The six plaintiffs in the case alleged that Johnson & Johnson knew there were flaws in the artificial hips—which have to then be surgically removed upon failure—and hid the information. Jurors concluded that officials from the company’s DePuy unit, which is responsible for the manufacture of the Pinnacle hip implants, knew the devices had defects but did not warn doctors or patients about the failure risk brought on by those flaws. The verdict included more than $30 million in damages related to the losses caused by the implants and more than $1 billion in punitive damages, which are awards meant to punish the defendant in a case and discourage similar behavior from other parties in the future.
Currently, Johnson & Johnson is still facing close to 9,000 other lawsuits alleging the mishandling of the metal-on-metal hips by the company. After the U.S. Food and Drug Administration strengthened regulations on artificial hip plants in 2013, the company stopped selling the devices.
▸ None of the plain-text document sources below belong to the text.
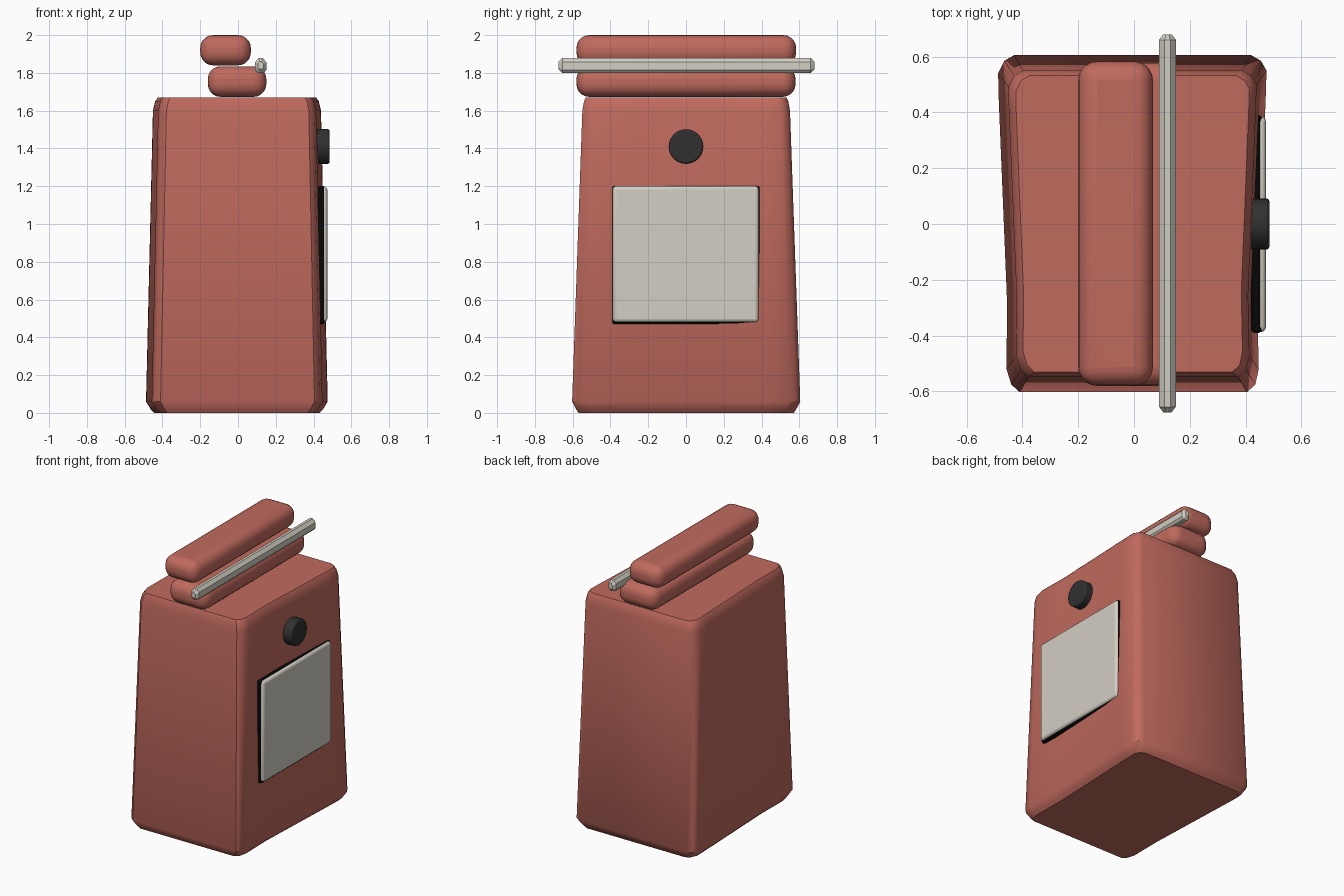
import bpy, bmesh, math
from mathutils import Vector

cube = bpy.data.objects.get("Cube")
if cube:
    bpy.data.objects.remove(cube, do_unlink=True)


def material(name, rgb):
    m = bpy.data.materials.new(name)
    m.use_nodes = True
    m.diffuse_color = (*rgb, 1)
    m.node_tree.nodes["Principled BSDF"].inputs["Base Color"].default_value = (*rgb, 1)
    return m


RED = material("brick red", (0.53, 0.145, 0.112))
LIGHT = material("warm light grey", (0.65, 0.62, 0.55))
DARK = material("charcoal", (0.03, 0.03, 0.03))
BLACK = material("black", (0.002, 0.002, 0.002))


def finish(obj, name, mat, angle=35):
    obj.name = name
    obj.data.materials.append(mat)
    bpy.ops.object.select_all(action="DESELECT")
    obj.select_set(True)
    bpy.context.view_layer.objects.active = obj
    bpy.ops.object.shade_smooth_by_angle(angle=math.radians(angle))
    return obj


def rounded_box(name, lo, hi, radius, segments, mat):
    lo, hi = Vector(lo), Vector(hi)
    bpy.ops.mesh.primitive_cube_add(size=1, location=(lo + hi) / 2)
    obj = bpy.context.object
    obj.scale = hi - lo
    bpy.ops.object.transform_apply(location=False, rotation=False, scale=True)
    bev = obj.modifiers.new("Rounding", "BEVEL")
    bev.width, bev.segments = radius, segments
    return finish(obj, name, mat)


def loft(name, rings, mat, angle=35):
    bm = bmesh.new()
    loops = [[bm.verts.new(p) for p in ring] for ring in rings]
    for a, b in zip(loops, loops[1:]):
        for i in range(len(a)):
            j = (i + 1) % len(a)
            bm.faces.new((a[i], a[j], b[j], b[i]))
    bm.faces.new(loops[0][::-1])
    bm.faces.new(loops[-1])
    bmesh.ops.recalc_face_normals(bm, faces=bm.faces)
    mesh = bpy.data.meshes.new(name)
    bm.to_mesh(mesh)
    bm.free()
    obj = bpy.data.objects.new(name, mesh)
    bpy.context.collection.objects.link(obj)
    return finish(obj, name, mat, angle)


# Tapered body: chamfered outline, slightly wider at the back
outline = [(-0.41, -0.603), (0.405, -0.603), (0.435, -0.575), (0.447, -0.52),
           (0.442, -0.28), (0.472, 0.45), (0.475, 0.55), (0.455, 0.585),
           (0.42, 0.605), (-0.43, 0.605), (-0.465, 0.585), (-0.487, 0.54),
           (-0.485, 0.45), (-0.455, -0.28), (-0.457, -0.52), (-0.44, -0.575)]
levels = [(0, 0.91, 0.945), (0.02, 0.95, 0.965), (0.06, 1, 1),
          (1.6, 0.925, 0.91), (1.65, 0.9, 0.895), (1.67, 0.87, 0.88)]
loft("body", [[(x * sx, y * sy, z) for x, y in outline] for z, sx, sy in levels], RED)

# Two padded rolls stacked on the top
rounded_box("lower_roll", (-0.16, -0.58, 1.673), (0.15, 0.58, 1.835), 0.068, 5, RED)
rounded_box("upper_roll", (-0.20, -0.58, 1.84), (0.068, 0.583, 2.0), 0.068, 5, RED)

# Faceted rod beside the rolls, with tapered tips
section = [(-0.016, -0.04), (0.016, -0.04), (0.03, -0.025), (0.03, 0.017),
           (0.01, 0.04), (-0.01, 0.04), (-0.03, 0.017), (-0.03, -0.025)]
ends = [(-0.675, 0.5), (-0.655, 1), (0.66, 1), (0.68, 0.5)]
loft("rod", [[(0.12 + x * s, y, 1.84 + z * s) for x, z in section] for y, s in ends],
     LIGHT, 20)

# Side panel: black backing under a light plate
rounded_box("panel_backing", (0.42, -0.39, 0.47), (0.459, 0.39, 1.202), 0.012, 2, BLACK)
rounded_box("panel_plate", (0.435, -0.387, 0.48), (0.473, 0.385, 1.2), 0.018, 3, LIGHT)

# Round knob above the panel
bpy.ops.mesh.primitive_cylinder_add(vertices=24, radius=0.092, depth=0.08,
                                    location=(0.445, 0, 1.41),
                                    rotation=(0, math.pi / 2, 0))
knob = bpy.context.object
edge = knob.modifiers.new("Edge", "BEVEL")
edge.width, edge.segments = 0.01, 2
finish(knob, "knob", DARK)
With more than $1 billion in damages, this is the third-biggest overall jury award over the last year and the largest punitive award. Company spokesman Mindy Tinsley released a statement following the verdict claiming that the company behaved appropriately in the product’s design and testing phases and that Johnson & Johnson has strong grounds for an appeal.
This recent verdict is part of a long losing steak for the company before juries in the U.S. Six out of the seven biggest U.S. product-defect verdicts over the past year have been against Johnson & Johnson units, including three lawsuits over claims that its talc products are a cause of ovarian cancer. The company did prevail in the first Pinnacle implant case back in 2014, when a Montana woman alleged the implants were defective and resulted in her metal poisoning. In March of this year, another Texas jury awarded five patients $502 million over claims that Johnson & Johnson hid defects in the implants, but a judge reduced that award to around $250 million four months later. It’s still too early to tell whether this massive award will be reduced. The plaintiffs in the case were California residents, and that state does not place a cap on punitive damages.
Johnson & Johnson did pay another $2.5 billion settlement involving its ASR hip implant line, but this settlement did not cover the Pinnacle devices. Back in 2010, the company recalled 93,000 of its ASR implants, stating that 12 percent of them failed within five years.
If you or someone you care about has been injured by a defective product, speak to an experienced attorney immediately. You may be entitled to compensation for your losses, pain and suffering under state law.